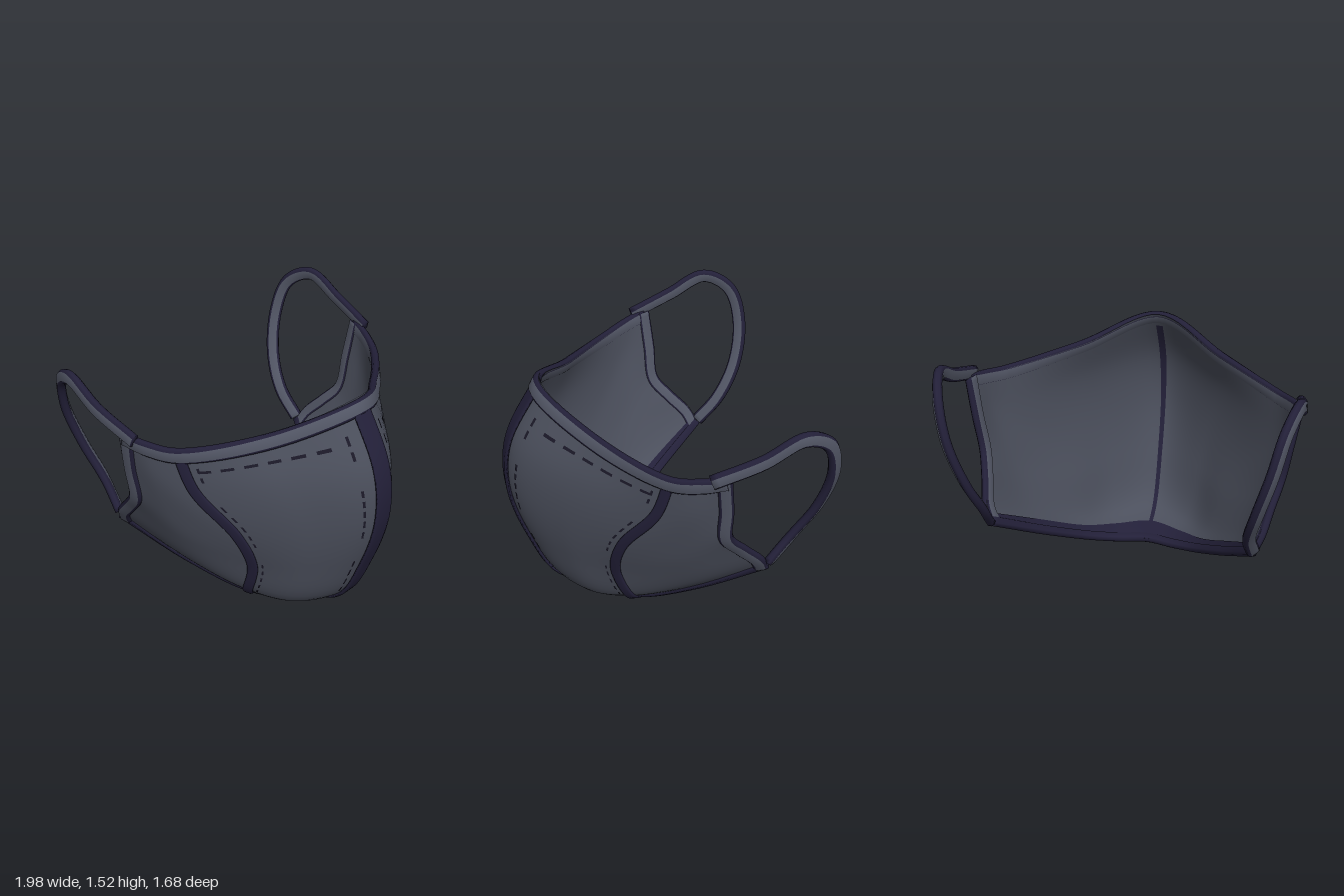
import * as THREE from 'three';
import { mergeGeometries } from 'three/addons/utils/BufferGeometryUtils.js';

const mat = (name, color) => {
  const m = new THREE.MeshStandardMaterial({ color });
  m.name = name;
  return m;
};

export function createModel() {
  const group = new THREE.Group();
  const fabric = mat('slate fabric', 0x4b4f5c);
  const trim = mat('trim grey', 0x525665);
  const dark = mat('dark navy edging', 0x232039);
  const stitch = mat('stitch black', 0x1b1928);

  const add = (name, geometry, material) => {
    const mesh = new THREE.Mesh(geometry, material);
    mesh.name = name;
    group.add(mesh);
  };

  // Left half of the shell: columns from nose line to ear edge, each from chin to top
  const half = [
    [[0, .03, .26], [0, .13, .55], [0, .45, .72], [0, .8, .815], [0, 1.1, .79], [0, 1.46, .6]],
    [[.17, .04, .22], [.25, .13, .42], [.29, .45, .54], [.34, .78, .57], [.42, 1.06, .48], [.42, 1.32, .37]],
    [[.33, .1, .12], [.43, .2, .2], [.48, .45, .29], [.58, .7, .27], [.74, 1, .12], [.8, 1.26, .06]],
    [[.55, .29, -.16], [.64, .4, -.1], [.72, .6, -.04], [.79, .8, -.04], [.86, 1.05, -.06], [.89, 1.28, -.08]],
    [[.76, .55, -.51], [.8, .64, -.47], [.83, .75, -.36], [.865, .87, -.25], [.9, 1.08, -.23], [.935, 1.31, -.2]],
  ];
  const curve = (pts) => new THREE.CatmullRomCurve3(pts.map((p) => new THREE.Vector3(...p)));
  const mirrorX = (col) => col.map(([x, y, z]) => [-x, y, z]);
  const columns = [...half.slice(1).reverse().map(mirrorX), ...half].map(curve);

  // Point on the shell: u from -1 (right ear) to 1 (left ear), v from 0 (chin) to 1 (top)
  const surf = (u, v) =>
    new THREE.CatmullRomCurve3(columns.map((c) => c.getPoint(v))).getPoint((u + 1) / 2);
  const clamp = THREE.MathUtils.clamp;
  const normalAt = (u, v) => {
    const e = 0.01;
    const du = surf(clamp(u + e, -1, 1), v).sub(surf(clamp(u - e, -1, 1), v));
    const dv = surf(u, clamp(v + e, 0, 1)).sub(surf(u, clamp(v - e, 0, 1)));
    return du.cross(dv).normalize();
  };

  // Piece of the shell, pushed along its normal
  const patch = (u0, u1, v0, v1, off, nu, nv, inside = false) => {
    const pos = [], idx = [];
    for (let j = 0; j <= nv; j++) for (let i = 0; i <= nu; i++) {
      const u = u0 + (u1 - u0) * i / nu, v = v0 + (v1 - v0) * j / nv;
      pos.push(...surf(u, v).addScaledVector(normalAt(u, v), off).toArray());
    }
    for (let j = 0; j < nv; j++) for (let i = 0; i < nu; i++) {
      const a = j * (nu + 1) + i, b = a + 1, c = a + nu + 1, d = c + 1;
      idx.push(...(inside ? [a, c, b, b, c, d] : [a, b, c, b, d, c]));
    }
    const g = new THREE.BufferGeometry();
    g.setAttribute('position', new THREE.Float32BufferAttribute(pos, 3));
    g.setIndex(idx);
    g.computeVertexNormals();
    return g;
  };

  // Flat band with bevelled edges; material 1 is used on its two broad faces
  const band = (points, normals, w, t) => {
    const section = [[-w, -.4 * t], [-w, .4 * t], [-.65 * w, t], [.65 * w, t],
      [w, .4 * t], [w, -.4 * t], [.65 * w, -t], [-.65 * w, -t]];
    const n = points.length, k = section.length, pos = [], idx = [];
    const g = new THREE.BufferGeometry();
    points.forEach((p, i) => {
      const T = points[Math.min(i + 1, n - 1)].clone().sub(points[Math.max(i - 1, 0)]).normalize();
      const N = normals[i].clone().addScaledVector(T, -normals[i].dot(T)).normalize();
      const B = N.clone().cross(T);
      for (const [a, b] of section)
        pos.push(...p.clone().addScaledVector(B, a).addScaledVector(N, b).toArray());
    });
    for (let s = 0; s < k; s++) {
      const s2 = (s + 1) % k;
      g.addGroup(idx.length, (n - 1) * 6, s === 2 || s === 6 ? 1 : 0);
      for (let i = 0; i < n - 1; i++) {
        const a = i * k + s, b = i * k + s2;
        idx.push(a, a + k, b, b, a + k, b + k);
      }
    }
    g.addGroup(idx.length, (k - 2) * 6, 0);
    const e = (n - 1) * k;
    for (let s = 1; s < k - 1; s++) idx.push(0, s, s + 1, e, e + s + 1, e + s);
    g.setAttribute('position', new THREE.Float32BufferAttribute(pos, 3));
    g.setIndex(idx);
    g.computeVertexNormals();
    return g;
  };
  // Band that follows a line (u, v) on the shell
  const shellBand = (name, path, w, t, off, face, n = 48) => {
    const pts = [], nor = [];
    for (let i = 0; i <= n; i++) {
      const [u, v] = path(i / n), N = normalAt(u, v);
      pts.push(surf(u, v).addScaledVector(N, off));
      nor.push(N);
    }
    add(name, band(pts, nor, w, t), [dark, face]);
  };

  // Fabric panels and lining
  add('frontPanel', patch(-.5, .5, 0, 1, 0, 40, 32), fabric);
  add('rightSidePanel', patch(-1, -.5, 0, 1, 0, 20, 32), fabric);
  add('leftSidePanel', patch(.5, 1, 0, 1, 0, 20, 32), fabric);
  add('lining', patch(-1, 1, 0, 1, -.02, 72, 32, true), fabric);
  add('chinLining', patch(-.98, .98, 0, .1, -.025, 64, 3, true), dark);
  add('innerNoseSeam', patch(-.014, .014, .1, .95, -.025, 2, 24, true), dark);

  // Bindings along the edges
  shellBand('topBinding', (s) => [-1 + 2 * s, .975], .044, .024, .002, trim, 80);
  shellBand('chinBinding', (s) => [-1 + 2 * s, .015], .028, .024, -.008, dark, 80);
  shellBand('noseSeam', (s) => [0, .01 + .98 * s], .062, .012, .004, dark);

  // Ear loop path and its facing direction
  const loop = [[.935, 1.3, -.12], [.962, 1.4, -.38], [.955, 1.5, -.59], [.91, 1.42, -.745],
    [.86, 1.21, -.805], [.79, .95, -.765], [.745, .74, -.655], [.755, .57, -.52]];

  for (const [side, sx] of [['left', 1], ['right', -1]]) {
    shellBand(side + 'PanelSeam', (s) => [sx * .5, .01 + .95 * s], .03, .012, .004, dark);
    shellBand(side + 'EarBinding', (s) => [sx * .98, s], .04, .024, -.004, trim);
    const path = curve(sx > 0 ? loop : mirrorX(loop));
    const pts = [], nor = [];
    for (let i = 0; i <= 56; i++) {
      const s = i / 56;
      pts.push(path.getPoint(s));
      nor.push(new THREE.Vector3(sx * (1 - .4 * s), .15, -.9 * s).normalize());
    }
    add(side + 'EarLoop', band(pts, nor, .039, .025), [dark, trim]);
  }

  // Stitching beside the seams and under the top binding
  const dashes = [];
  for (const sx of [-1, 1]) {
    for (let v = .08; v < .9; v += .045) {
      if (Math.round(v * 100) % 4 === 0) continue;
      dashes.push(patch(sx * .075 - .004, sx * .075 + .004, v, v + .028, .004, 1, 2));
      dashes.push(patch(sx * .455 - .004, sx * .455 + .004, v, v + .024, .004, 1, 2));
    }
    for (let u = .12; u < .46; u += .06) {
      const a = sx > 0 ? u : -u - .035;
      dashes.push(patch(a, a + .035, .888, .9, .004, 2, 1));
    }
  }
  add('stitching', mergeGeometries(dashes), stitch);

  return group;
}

★ ★ ★ ★ ★

__REQUIRED WORK__
Please repeat every record above exactly, but leave out the pictures.

__RESPONSE AREA__
import * as THREE from 'three';
import { mergeGeometries } from 'three/addons/utils/BufferGeometryUtils.js';

const mat = (name, color) => {
  const m = new THREE.MeshStandardMaterial({ color });
  m.name = name;
  return m;
};

export function createModel() {
  const group = new THREE.Group();
  const fabric = mat('slate fabric', 0x4b4f5c);
  const trim = mat('trim grey', 0x525665);
  const dark = mat('dark navy edging', 0x232039);
  const stitch = mat('stitch black', 0x1b1928);

  const add = (name, geometry, material) => {
    const mesh = new THREE.Mesh(geometry, material);
    mesh.name = name;
    group.add(mesh);
  };

  // Left half of the shell: columns from nose line to ear edge, each from chin to top
  const half = [
    [[0, .03, .26], [0, .13, .55], [0, .45, .72], [0, .8, .815], [0, 1.1, .79], [0, 1.46, .6]],
    [[.17, .04, .22], [.25, .13, .42], [.29, .45, .54], [.34, .78, .57], [.42, 1.06, .48], [.42, 1.32, .37]],
    [[.33, .1, .12], [.43, .2, .2], [.48, .45, .29], [.58, .7, .27], [.74, 1, .12], [.8, 1.26, .06]],
    [[.55, .29, -.16], [.64, .4, -.1], [.72, .6, -.04], [.79, .8, -.04], [.86, 1.05, -.06], [.89, 1.28, -.08]],
    [[.76, .55, -.51], [.8, .64, -.47], [.83, .75, -.36], [.865, .87, -.25], [.9, 1.08, -.23], [.935, 1.31, -.2]],
  ];
  const curve = (pts) => new THREE.CatmullRomCurve3(pts.map((p) => new THREE.Vector3(...p)));
  const mirrorX = (col) => col.map(([x, y, z]) => [-x, y, z]);
  const columns = [...half.slice(1).reverse().map(mirrorX), ...half].map(curve);

  // Point on the shell: u from -1 (right ear) to 1 (left ear), v from 0 (chin) to 1 (top)
  const surf = (u, v) =>
    new THREE.CatmullRomCurve3(columns.map((c) => c.getPoint(v))).getPoint((u + 1) / 2);
  const clamp = THREE.MathUtils.clamp;
  const normalAt = (u, v) => {
    const e = 0.01;
    const du = surf(clamp(u + e, -1, 1), v).sub(surf(clamp(u - e, -1, 1), v));
    const dv = surf(u, clamp(v + e, 0, 1)).sub(surf(u, clamp(v - e, 0, 1)));
    return du.cross(dv).normalize();
  };

  // Piece of the shell, pushed along its normal
  const patch = (u0, u1, v0, v1, off, nu, nv, inside = false) => {
    const pos = [], idx = [];
    for (let j = 0; j <= nv; j++) for (let i = 0; i <= nu; i++) {
      const u = u0 + (u1 - u0) * i / nu, v = v0 + (v1 - v0) * j / nv;
      pos.push(...surf(u, v).addScaledVector(normalAt(u, v), off).toArray());
    }
    for (let j = 0; j < nv; j++) for (let i = 0; i < nu; i++) {
      const a = j * (nu + 1) + i, b = a + 1, c = a + nu + 1, d = c + 1;
      idx.push(...(inside ? [a, c, b, b, c, d] : [a, b, c, b, d, c]));
    }
    const g = new THREE.BufferGeometry();
    g.setAttribute('position', new THREE.Float32BufferAttribute(pos, 3));
    g.setIndex(idx);
    g.computeVertexNormals();
    return g;
  };

  // Flat band with bevelled edges; material 1 is used on its two broad faces
  const band = (points, normals, w, t) => {
    const section = [[-w, -.4 * t], [-w, .4 * t], [-.65 * w, t], [.65 * w, t],
      [w, .4 * t], [w, -.4 * t], [.65 * w, -t], [-.65 * w, -t]];
    const n = points.length, k = section.length, pos = [], idx = [];
    const g = new THREE.BufferGeometry();
    points.forEach((p, i) => {
      const T = points[Math.min(i + 1, n - 1)].clone().sub(points[Math.max(i - 1, 0)]).normalize();
      const N = normals[i].clone().addScaledVector(T, -normals[i].dot(T)).normalize();
      const B = N.clone().cross(T);
      for (const [a, b] of section)
        pos.push(...p.clone().addScaledVector(B, a).addScaledVector(N, b).toArray());
    });
    for (let s = 0; s < k; s++) {
      const s2 = (s + 1) % k;
      g.addGroup(idx.length, (n - 1) * 6, s === 2 || s === 6 ? 1 : 0);
      for (let i = 0; i < n - 1; i++) {
        const a = i * k + s, b = i * k + s2;
        idx.push(a, a + k, b, b, a + k, b + k);
      }
    }
    g.addGroup(idx.length, (k - 2) * 6, 0);
    const e = (n - 1) * k;
    for (let s = 1; s < k - 1; s++) idx.push(0, s, s + 1, e, e + s + 1, e + s);
    g.setAttribute('position', new THREE.Float32BufferAttribute(pos, 3));
    g.setIndex(idx);
    g.computeVertexNormals();
    return g;
  };
  // Band that follows a line (u, v) on the shell
  const shellBand = (name, path, w, t, off, face, n = 48) => {
    const pts = [], nor = [];
    for (let i = 0; i <= n; i++) {
      const [u, v] = path(i / n), N = normalAt(u, v);
      pts.push(surf(u, v).addScaledVector(N, off));
      nor.push(N);
    }
    add(name, band(pts, nor, w, t), [dark, face]);
  };

  // Fabric panels and lining
  add('frontPanel', patch(-.5, .5, 0, 1, 0, 40, 32), fabric);
  add('rightSidePanel', patch(-1, -.5, 0, 1, 0, 20, 32), fabric);
  add('leftSidePanel', patch(.5, 1, 0, 1, 0, 20, 32), fabric);
  add('lining', patch(-1, 1, 0, 1, -.02, 72, 32, true), fabric);
  add('chinLining', patch(-.98, .98, 0, .1, -.025, 64, 3, true), dark);
  add('innerNoseSeam', patch(-.014, .014, .1, .95, -.025, 2, 24, true), dark);

  // Bindings along the edges
  shellBand('topBinding', (s) => [-1 + 2 * s, .975], .044, .024, .002, trim, 80);
  shellBand('chinBinding', (s) => [-1 + 2 * s, .015], .028, .024, -.008, dark, 80);
  shellBand('noseSeam', (s) => [0, .01 + .98 * s], .062, .012, .004, dark);

  // Ear loop path and its facing direction
  const loop = [[.935, 1.3, -.12], [.962, 1.4, -.38], [.955, 1.5, -.59], [.91, 1.42, -.745],
    [.86, 1.21, -.805], [.79, .95, -.765], [.745, .74, -.655], [.755, .57, -.52]];

  for (const [side, sx] of [['left', 1], ['right', -1]]) {
    shellBand(side + 'PanelSeam', (s) => [sx * .5, .01 + .95 * s], .03, .012, .004, dark);
    shellBand(side + 'EarBinding', (s) => [sx * .98, s], .04, .024, -.004, trim);
    const path = curve(sx > 0 ? loop : mirrorX(loop));
    const pts = [], nor = [];
    for (let i = 0; i <= 56; i++) {
      const s = i / 56;
      pts.push(path.getPoint(s));
      nor.push(new THREE.Vector3(sx * (1 - .4 * s), .15, -.9 * s).normalize());
    }
    add(side + 'EarLoop', band(pts, nor, .039, .025), [dark, trim]);
  }

  // Stitching beside the seams and under the top binding
  const dashes = [];
  for (const sx of [-1, 1]) {
    for (let v = .08; v < .9; v += .045) {
      if (Math.round(v * 100) % 4 === 0) continue;
      dashes.push(patch(sx * .075 - .004, sx * .075 + .004, v, v + .028, .004, 1, 2));
      dashes.push(patch(sx * .455 - .004, sx * .455 + .004, v, v + .024, .004, 1, 2));
    }
    for (let u = .12; u < .46; u += .06) {
      const a = sx > 0 ? u : -u - .035;
      dashes.push(patch(a, a + .035, .888, .9, .004, 2, 1));
    }
  }
  add('stitching', mergeGeometries(dashes), stitch);

  return group;
}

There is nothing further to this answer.